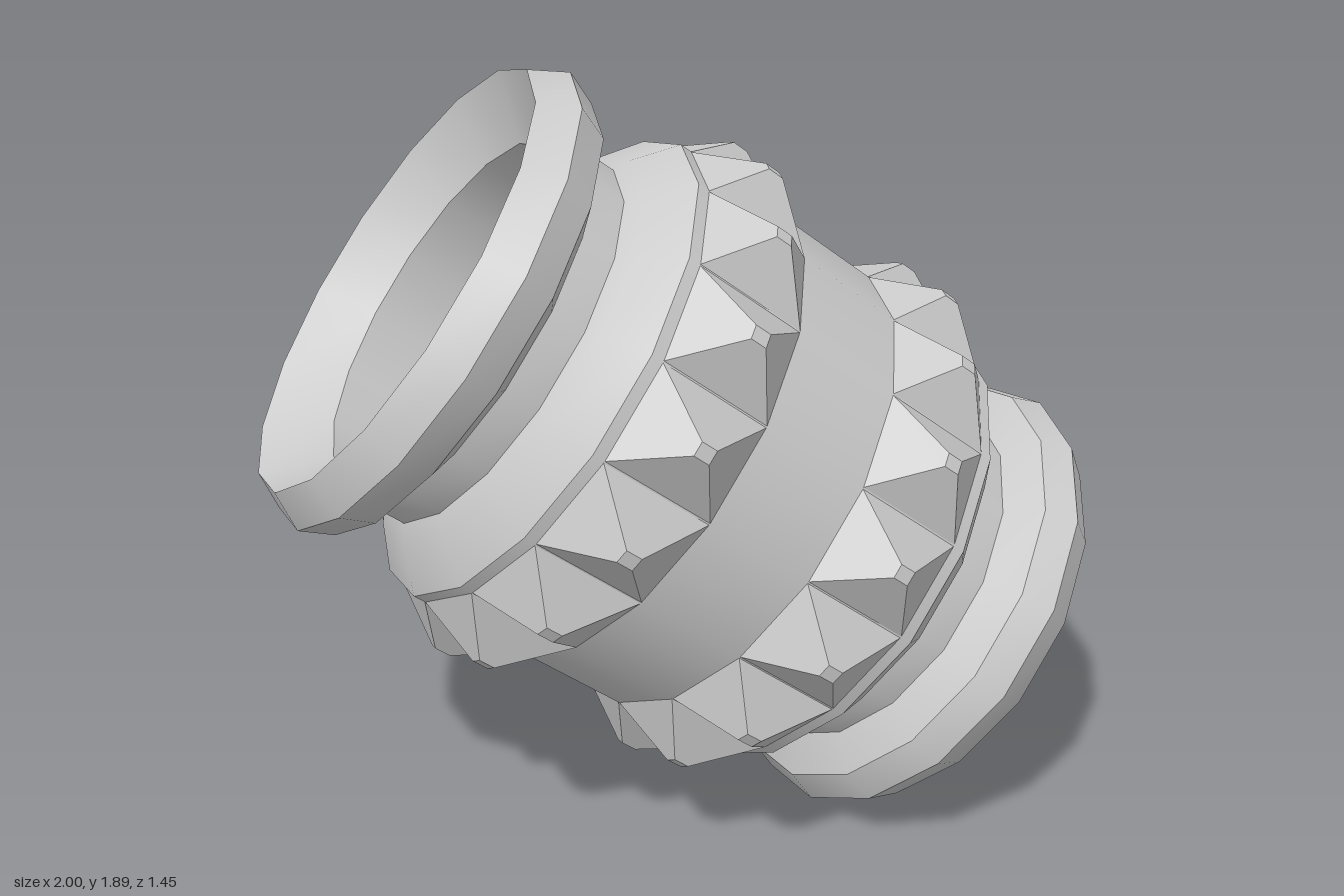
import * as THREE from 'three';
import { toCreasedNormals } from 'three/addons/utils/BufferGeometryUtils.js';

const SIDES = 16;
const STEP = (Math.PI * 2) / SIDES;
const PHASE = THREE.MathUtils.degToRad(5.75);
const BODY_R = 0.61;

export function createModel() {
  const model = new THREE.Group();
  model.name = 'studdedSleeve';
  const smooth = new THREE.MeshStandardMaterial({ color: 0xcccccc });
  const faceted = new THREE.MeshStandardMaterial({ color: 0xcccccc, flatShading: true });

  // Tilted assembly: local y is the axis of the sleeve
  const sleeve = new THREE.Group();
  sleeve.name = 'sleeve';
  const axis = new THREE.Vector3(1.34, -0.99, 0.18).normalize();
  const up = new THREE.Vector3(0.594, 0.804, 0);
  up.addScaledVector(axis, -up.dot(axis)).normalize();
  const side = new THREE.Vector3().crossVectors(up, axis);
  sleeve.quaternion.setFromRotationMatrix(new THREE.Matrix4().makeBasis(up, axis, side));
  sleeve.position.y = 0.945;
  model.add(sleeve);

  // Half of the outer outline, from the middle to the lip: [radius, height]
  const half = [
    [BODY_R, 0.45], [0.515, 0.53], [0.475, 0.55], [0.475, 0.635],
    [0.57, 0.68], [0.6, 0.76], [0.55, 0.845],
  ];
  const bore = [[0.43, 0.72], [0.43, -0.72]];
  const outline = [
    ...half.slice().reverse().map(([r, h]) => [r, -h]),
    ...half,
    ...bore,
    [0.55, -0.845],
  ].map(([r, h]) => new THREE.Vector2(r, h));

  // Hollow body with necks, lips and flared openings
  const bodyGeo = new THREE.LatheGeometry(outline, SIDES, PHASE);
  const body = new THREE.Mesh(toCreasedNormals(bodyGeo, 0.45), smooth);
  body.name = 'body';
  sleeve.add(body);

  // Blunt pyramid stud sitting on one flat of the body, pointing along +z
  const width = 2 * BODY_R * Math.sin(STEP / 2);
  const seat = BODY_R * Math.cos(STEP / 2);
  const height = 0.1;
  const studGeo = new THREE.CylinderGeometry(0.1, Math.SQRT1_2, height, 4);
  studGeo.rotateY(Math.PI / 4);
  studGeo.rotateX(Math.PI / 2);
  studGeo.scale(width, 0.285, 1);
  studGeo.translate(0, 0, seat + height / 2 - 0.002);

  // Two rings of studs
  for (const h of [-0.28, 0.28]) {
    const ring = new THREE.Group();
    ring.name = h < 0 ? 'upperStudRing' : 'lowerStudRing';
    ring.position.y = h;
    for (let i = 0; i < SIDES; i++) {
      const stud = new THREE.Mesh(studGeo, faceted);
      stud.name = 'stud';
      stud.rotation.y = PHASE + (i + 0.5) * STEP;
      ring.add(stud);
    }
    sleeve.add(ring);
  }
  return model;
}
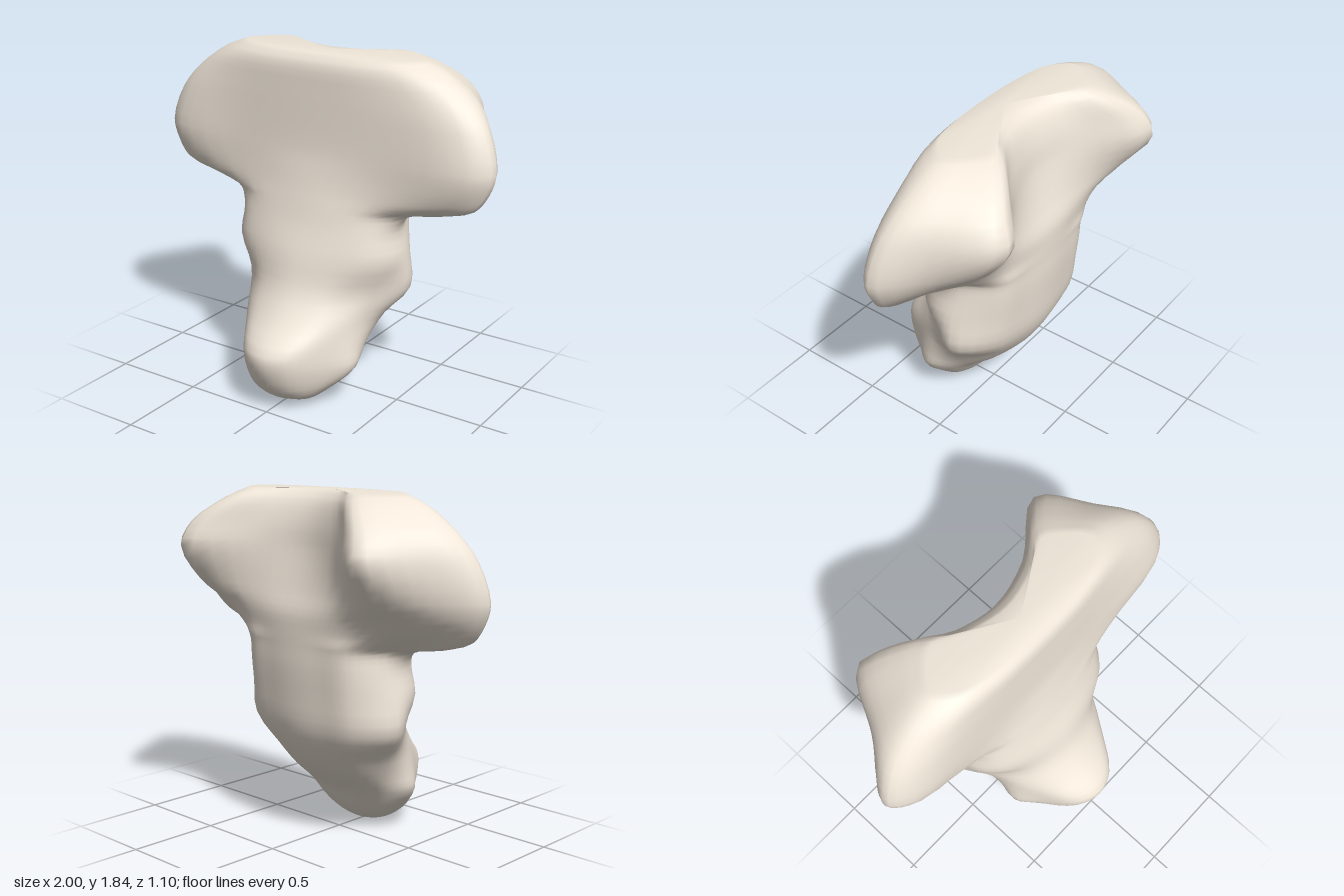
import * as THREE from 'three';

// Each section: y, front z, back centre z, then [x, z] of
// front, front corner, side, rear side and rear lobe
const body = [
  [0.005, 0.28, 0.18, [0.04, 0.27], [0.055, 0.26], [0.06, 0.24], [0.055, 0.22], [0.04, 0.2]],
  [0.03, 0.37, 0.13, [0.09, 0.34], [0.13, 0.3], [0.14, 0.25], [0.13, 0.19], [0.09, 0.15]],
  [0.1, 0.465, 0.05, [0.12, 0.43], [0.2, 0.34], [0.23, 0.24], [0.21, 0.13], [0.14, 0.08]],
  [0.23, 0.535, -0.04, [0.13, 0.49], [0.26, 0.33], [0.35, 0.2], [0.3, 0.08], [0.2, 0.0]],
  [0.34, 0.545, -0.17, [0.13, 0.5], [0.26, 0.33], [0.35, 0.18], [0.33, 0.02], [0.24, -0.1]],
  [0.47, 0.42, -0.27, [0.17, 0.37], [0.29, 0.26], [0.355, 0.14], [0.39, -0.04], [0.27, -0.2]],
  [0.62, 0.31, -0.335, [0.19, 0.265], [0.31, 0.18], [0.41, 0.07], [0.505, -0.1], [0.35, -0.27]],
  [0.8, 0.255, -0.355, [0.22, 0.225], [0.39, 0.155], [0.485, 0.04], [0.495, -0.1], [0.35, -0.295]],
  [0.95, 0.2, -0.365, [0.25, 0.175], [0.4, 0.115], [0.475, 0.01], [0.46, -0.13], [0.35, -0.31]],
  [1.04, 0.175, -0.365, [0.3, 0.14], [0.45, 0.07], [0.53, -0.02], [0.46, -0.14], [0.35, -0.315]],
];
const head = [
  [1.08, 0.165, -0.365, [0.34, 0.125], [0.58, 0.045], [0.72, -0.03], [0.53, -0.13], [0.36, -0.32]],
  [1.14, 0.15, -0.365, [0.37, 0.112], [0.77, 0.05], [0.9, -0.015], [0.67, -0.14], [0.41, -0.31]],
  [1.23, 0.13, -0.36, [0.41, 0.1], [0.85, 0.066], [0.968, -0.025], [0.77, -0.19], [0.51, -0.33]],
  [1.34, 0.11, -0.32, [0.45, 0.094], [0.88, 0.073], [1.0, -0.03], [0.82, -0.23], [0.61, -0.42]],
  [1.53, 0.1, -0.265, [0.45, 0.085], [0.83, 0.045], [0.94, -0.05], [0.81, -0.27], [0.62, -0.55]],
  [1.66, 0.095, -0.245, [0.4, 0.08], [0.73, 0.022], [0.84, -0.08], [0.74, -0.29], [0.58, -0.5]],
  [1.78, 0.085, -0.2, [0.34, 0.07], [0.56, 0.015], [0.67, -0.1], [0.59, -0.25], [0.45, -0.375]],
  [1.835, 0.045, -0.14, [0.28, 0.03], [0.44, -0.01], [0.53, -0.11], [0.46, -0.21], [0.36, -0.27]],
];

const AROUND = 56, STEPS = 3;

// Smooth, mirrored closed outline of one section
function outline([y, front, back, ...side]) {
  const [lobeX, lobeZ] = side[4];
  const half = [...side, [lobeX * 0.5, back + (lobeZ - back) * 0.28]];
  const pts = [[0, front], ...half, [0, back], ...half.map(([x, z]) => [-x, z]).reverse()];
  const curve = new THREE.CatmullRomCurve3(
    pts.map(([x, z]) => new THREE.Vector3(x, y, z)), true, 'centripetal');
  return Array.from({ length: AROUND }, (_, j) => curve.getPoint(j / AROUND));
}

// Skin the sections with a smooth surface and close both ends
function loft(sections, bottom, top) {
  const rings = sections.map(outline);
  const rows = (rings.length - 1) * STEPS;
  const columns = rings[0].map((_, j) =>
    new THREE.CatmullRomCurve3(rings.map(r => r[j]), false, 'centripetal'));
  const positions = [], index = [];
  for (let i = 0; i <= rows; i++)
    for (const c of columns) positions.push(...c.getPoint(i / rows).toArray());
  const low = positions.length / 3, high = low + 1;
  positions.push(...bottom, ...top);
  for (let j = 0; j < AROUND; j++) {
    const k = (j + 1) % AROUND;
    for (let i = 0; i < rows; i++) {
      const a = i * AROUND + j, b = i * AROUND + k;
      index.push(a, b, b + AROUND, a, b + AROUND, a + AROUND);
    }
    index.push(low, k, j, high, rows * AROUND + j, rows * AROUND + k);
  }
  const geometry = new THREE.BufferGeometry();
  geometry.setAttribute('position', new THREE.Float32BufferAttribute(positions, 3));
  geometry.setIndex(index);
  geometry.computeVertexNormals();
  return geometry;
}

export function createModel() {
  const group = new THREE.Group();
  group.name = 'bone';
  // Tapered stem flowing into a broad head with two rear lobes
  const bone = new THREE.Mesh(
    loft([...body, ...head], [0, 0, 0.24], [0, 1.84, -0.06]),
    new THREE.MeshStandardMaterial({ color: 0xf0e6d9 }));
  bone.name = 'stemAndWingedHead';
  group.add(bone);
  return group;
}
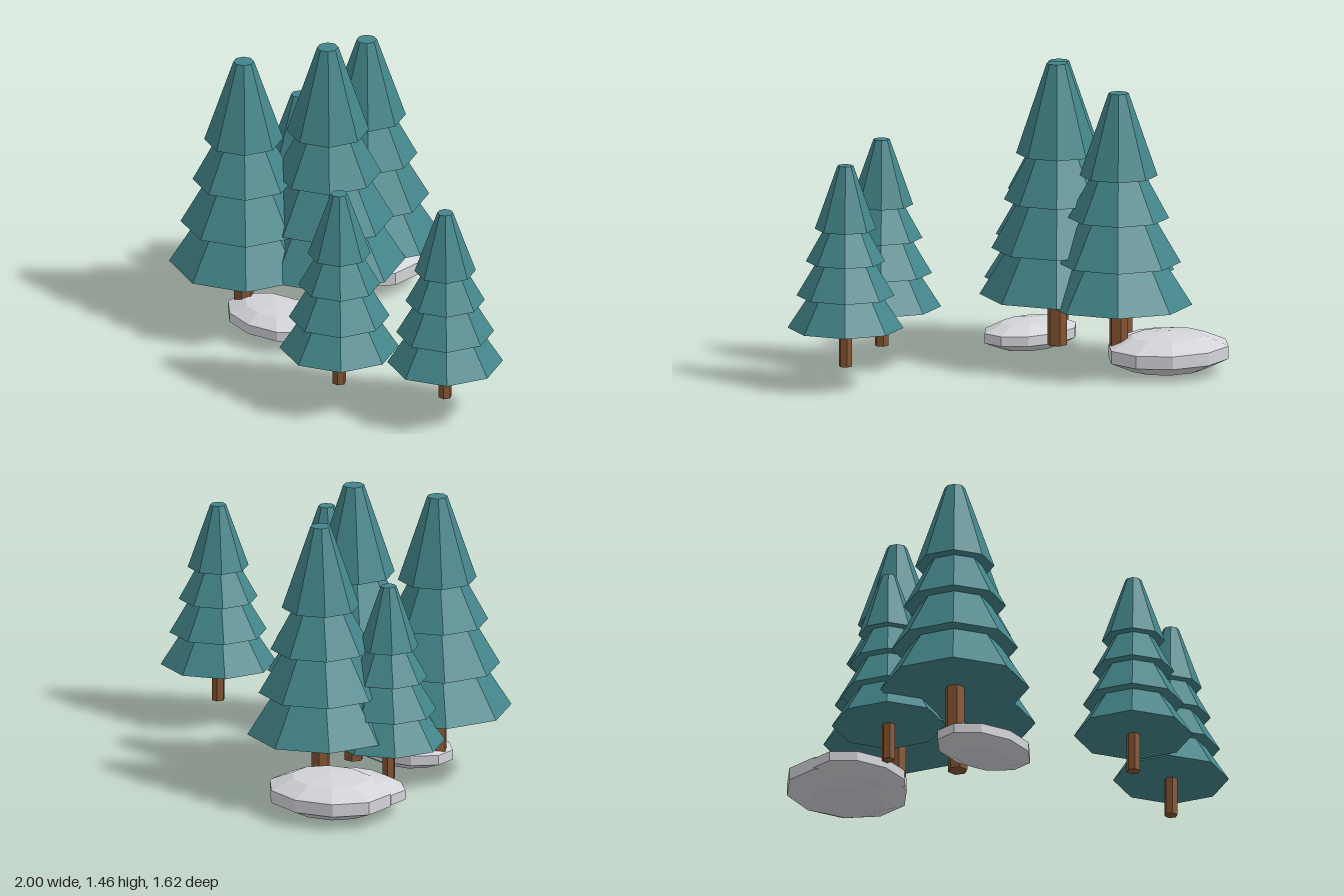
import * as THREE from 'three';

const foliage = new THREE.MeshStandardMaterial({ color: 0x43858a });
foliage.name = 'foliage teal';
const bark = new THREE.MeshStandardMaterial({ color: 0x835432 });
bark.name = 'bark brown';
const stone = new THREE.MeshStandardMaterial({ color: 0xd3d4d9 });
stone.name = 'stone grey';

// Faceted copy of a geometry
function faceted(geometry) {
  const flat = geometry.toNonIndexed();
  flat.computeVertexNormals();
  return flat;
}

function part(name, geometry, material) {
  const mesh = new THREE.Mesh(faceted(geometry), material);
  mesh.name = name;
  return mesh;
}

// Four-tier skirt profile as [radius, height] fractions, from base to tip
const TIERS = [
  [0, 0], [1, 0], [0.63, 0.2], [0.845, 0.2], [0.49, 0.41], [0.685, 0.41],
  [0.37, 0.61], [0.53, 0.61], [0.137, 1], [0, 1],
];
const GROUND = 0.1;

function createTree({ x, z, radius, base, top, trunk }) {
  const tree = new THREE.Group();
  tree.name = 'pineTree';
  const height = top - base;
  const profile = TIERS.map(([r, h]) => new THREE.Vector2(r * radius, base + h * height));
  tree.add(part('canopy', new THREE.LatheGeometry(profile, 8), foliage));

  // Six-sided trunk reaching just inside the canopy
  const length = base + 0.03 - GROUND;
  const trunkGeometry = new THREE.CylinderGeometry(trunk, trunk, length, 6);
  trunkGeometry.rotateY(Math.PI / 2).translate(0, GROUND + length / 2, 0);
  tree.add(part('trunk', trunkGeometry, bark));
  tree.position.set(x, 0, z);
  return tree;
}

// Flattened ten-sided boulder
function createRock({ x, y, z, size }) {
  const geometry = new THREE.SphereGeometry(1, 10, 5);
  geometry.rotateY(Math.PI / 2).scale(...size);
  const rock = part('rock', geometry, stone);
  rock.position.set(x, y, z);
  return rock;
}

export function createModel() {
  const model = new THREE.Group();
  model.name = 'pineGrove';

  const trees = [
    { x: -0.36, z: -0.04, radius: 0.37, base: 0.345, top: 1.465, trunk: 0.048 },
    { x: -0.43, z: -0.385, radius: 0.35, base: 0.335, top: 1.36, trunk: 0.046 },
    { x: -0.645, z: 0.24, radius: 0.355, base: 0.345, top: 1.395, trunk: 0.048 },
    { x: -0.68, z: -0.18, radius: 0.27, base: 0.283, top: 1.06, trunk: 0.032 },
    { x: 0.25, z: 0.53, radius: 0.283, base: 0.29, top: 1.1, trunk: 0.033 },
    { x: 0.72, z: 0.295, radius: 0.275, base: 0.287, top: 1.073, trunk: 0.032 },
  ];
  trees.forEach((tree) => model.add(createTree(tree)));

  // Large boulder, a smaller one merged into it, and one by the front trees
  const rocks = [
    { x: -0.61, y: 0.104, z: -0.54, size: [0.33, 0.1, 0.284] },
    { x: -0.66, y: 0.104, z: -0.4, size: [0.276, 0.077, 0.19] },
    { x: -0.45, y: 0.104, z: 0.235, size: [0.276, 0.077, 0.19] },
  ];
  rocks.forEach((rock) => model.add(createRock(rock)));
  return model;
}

════════════════════

** Exercise brief **
Check every line above for the string "base" and copy those that have it.

** Written solution **
// Four-tier skirt profile as [radius, height] fractions, from base to tip
function createTree({ x, z, radius, base, top, trunk }) {
  const height = top - base;
  const profile = TIERS.map(([r, h]) => new THREE.Vector2(r * radius, base + h * height));
  const length = base + 0.03 - GROUND;
    { x: -0.36, z: -0.04, radius: 0.37, base: 0.345, top: 1.465, trunk: 0.048 },
    { x: -0.43, z: -0.385, radius: 0.35, base: 0.335, top: 1.36, trunk: 0.046 },
    { x: -0.645, z: 0.24, radius: 0.355, base: 0.345, top: 1.395, trunk: 0.048 },
    { x: -0.68, z: -0.18, radius: 0.27, base: 0.283, top: 1.06, trunk: 0.032 },
    { x: 0.25, z: 0.53, radius: 0.283, base: 0.29, top: 1.1, trunk: 0.033 },
    { x: 0.72, z: 0.295, radius: 0.275, base: 0.287, top: 1.073, trunk: 0.032 },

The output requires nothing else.